that old Etau never spoke without reason. In about ten
minutes afterwards, three large sharks swam up to the vessel,
with their fins above water.

" ' There's the three sharks, sure enough ! ' said the pas-
sengers.

" ' Are they come ? ' said Etau, raising her head.

" ' Yes, moder, dere dey be very large shark/ replied one
of the negroes.

" ' Then three are doomed/ said the old woman, ' and here
we stay, and the waves shall not run, nor the wind blow,
till the three sharks have their food. I say three are
doomed ! '

"The passengers were more or less alarmed with this
prophecy of old Etau's, according as they put faith in her;
however, they all went to bed quite well, and the next
morning they got up the same. Still there was not a breath
of wind, the whole sea was as smooth as glass, and the vessel
laid where she was the night before, in about six fathoms
water, about a mile from the reef, and you could see the
coral rocks beneath her bottom as plain as if they were high
and dry ; and what alarmed them the next morning was that
the three large sharks were still slowly swimming round and

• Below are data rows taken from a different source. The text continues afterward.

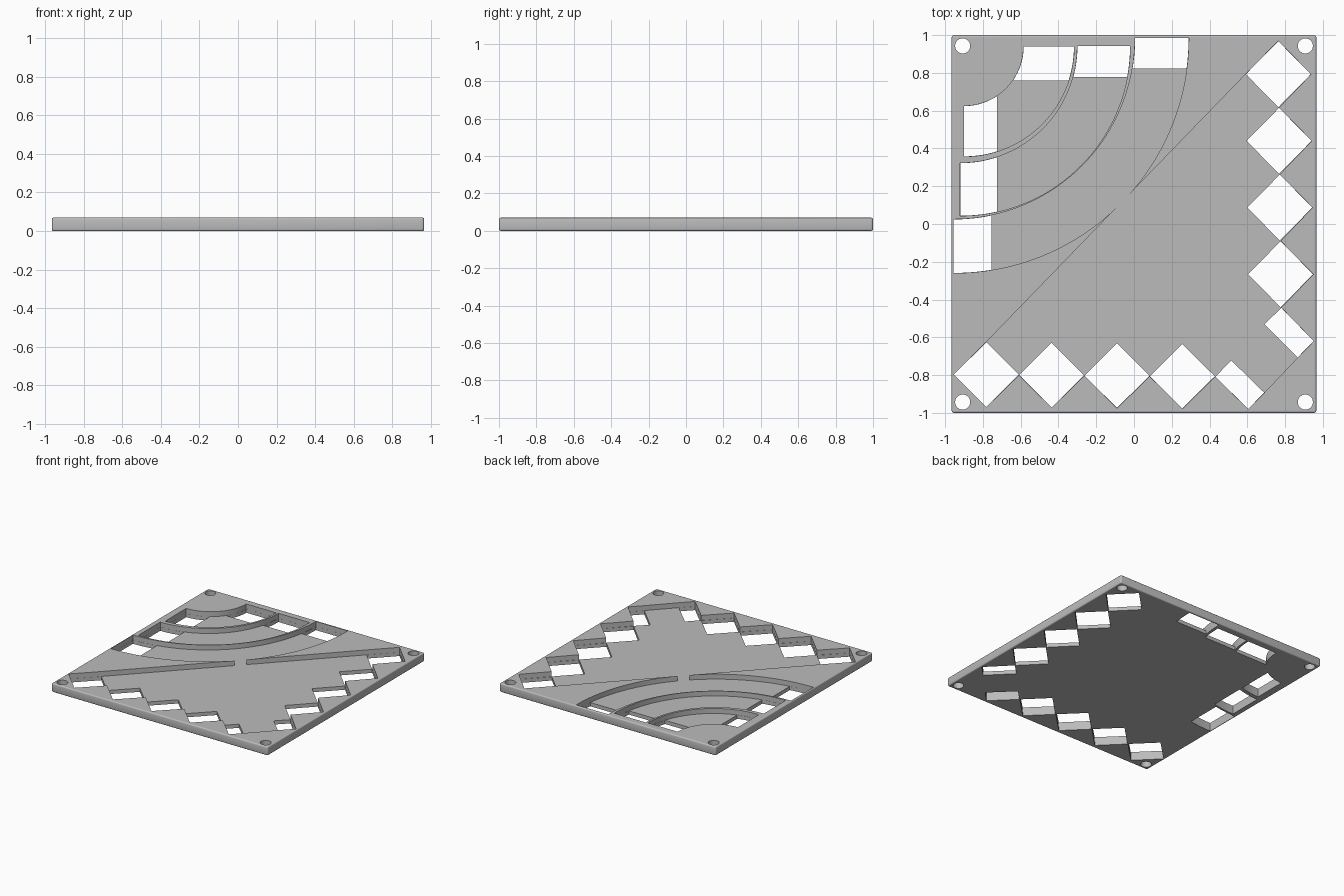
import bpy, bmesh
from math import asin, atan2, cos, sin, pi
from mathutils import Vector
from mathutils.geometry import intersect_line_sphere_2d, tessellate_polygon

cube = bpy.data.objects.get("Cube")
if cube:
    bpy.data.objects.remove(cube, do_unlink=True)

TOP, FLOOR = 0.07, 0.03
HALF_X, HALF_Y, ROUND = 0.965, 1.0, 0.009

grey = bpy.data.materials.new("light grey")
grey.use_nodes = True
grey.diffuse_color = (0.5, 0.5, 0.5, 1)
grey.node_tree.nodes["Principled BSDF"].inputs["Base Color"].default_value = (0.5, 0.5, 0.5, 1)

bm = bmesh.new()


def arc(cx, cy, r, a0, a1, n=48):
    return [(cx + r * cos(a0 + (a1 - a0) * i / n),
             cy + r * sin(a0 + (a1 - a0) * i / n)) for i in range(n + 1)]


def rounded_rectangle(inset):
    x, y, r = HALF_X - 0.012, HALF_Y - 0.012, 0.012 - inset
    corners = [(x, y), (-x, y), (-x, -y), (x, -y)]
    return [p for i, (cx, cy) in enumerate(corners)
            for p in arc(cx, cy, r, i * pi / 2, (i + 1) * pi / 2, 4)]


def shrink(outline, f=0.993):
    cx = sum(p[0] for p in outline) / len(outline)
    cy = sum(p[1] for p in outline) / len(outline)
    return [(cx + (x - cx) * f, cy + (y - cy) * f) for x, y in outline]


def cap(outer, holes, z):
    """Flat sheet bounded by one outline, with holes."""
    loops = [outer] + holes
    verts = [bm.verts.new((x, y, z)) for loop in loops for x, y in loop]
    for tri in tessellate_polygon([[Vector(p) for p in loop] for loop in loops]):
        bm.faces.new([verts[i] for i in tri])


def wall(lower, z0, upper, z1):
    """Band of quads between two loops of equal length."""
    a = [bm.verts.new((x, y, z0)) for x, y in lower]
    b = [bm.verts.new((x, y, z1)) for x, y in upper]
    for i in range(len(a)):
        bm.faces.new((a[i - 1], a[i], b[i], b[i - 1]))


# Curved channels: centre, inner and outer radius, slot depth at the back and at the side
channels = [(-0.90, 0.94, 0.315, 0.583, 0.18, 0.175),
            (-0.92, 0.943, 0.62, 0.90, 0.165, 0.195),
            (-0.955, 0.985, 0.96, 1.245, 0.163, 0.2)]
bands, slots = [], []
for cx, cy, r, R, back, side in channels:
    bands.append(arc(cx, cy, R, 0, -pi / 2) + arc(cx, cy, r, -pi / 2, 0))
    slots.append([
        shrink(arc(cx, cy, R, 0, -asin(back / R), 12) + arc(cx, cy, r, -asin(back / r), 0, 12)),
        shrink(arc(cx, cy, R, -pi / 2, -pi / 2 + asin(side / R), 12)
               + arc(cx, cy, r, -pi / 2 + asin(side / r), -pi / 2, 12))])


# Diamond openings along the left side and the front, each row ending in a half diamond
def diamond(x, y, dx, dy):
    return [(x - dx, y), (x, y + dy), (x + dx, y), (x, y - dy)]


side_row = [diamond(0.764 + 0.004 * i, 0.793 - 0.353 * i, 0.173, 0.176) for i in range(4)]
front_row = [diamond(-0.782 + 0.346 * i, -0.797 - 0.003 * i, 0.1728, 0.172) for i in range(4)]
side_end = [(0.69, -0.53), (0.78, -0.443), (0.952, -0.62), (0.867, -0.707)]
front_end = [(0.43, -0.808), (0.515, -0.722), (0.69, -0.893), (0.605, -0.98)]
diamonds = [shrink(d) for d in side_row + front_row + [side_end, front_end]]

# Central pocket: merges with the outermost channel and follows the diamond zigzag
cx, cy, r, R = channels[2][:4]
line_start, line_end = front_row[0][1], side_row[0][0]
tips = intersect_line_sphere_2d(Vector(line_start), Vector(line_end), Vector((cx, cy)), R)
angle_front, angle_back = sorted(atan2(p.y - cy, p.x - cx) for p in tips)
zigzag_side = [p for d in side_row for p in d[1:3]] + side_end[1:]
zigzag_front = [p for d in front_row for p in (d[0], d[3])] + [front_end[i] for i in (0, 3, 2)]
pocket = ([line_start] + arc(cx, cy, R, angle_front, -pi / 2) + arc(cx, cy, r, -pi / 2, 0)
          + arc(cx, cy, R, 0, angle_back) + [line_end] + zigzag_side + zigzag_front[::-1])

# Recessed floors with their openings
recesses = [(bands[0], slots[0]), (bands[1], slots[1]), (pocket, slots[2] + diamonds)]
for outline, openings in recesses:
    cap(outline, openings, FLOOR)
    wall(outline, FLOOR, outline, TOP)
    for hole in openings:
        wall(hole, 0, hole, FLOOR)

# Corner screw holes
screws = [arc(sx * 0.907, sy * 0.943, 0.04, 0, 2 * pi, 32)[:-1] for sx in (-1, 1) for sy in (-1, 1)]
for hole in screws:
    wall(hole, 0, hole, TOP)

# Top and bottom faces
edge = rounded_rectangle(ROUND)
cap(edge, [outline for outline, openings in recesses] + screws, TOP)
cap(edge, [hole for outline, openings in recesses for hole in openings] + screws, 0)

# Rounded outer rim
steps = [(ROUND * (1 - sin(a)), ROUND * (1 - cos(a))) for a in (0, pi / 6, pi / 3, pi / 2)]
profile = steps + [(inset, TOP - z) for inset, z in reversed(steps)]
for (i0, z0), (i1, z1) in zip(profile, profile[1:]):
    wall(rounded_rectangle(i0), z0, rounded_rectangle(i1), z1)

# Weld everything into one solid panel
bmesh.ops.remove_doubles(bm, verts=bm.verts, dist=0.00001)
bmesh.ops.recalc_face_normals(bm, faces=bm.faces)
mesh = bpy.data.meshes.new("panel")
bm.to_mesh(mesh)
bm.free()
mesh.materials.append(grey)
panel = bpy.data.objects.new("panel", mesh)
bpy.context.collection.objects.link(panel)

# Smooth shading with sharp corners
bpy.ops.object.select_all(action='DESELECT')
panel.select_set(True)
bpy.context.view_layer.objects.active = panel
bpy.ops.object.shade_smooth_by_angle(angle=0.6)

Online LibraryFrederick MarryatPoor Jack; and The settlers in Canada → online text (page 25 of 58)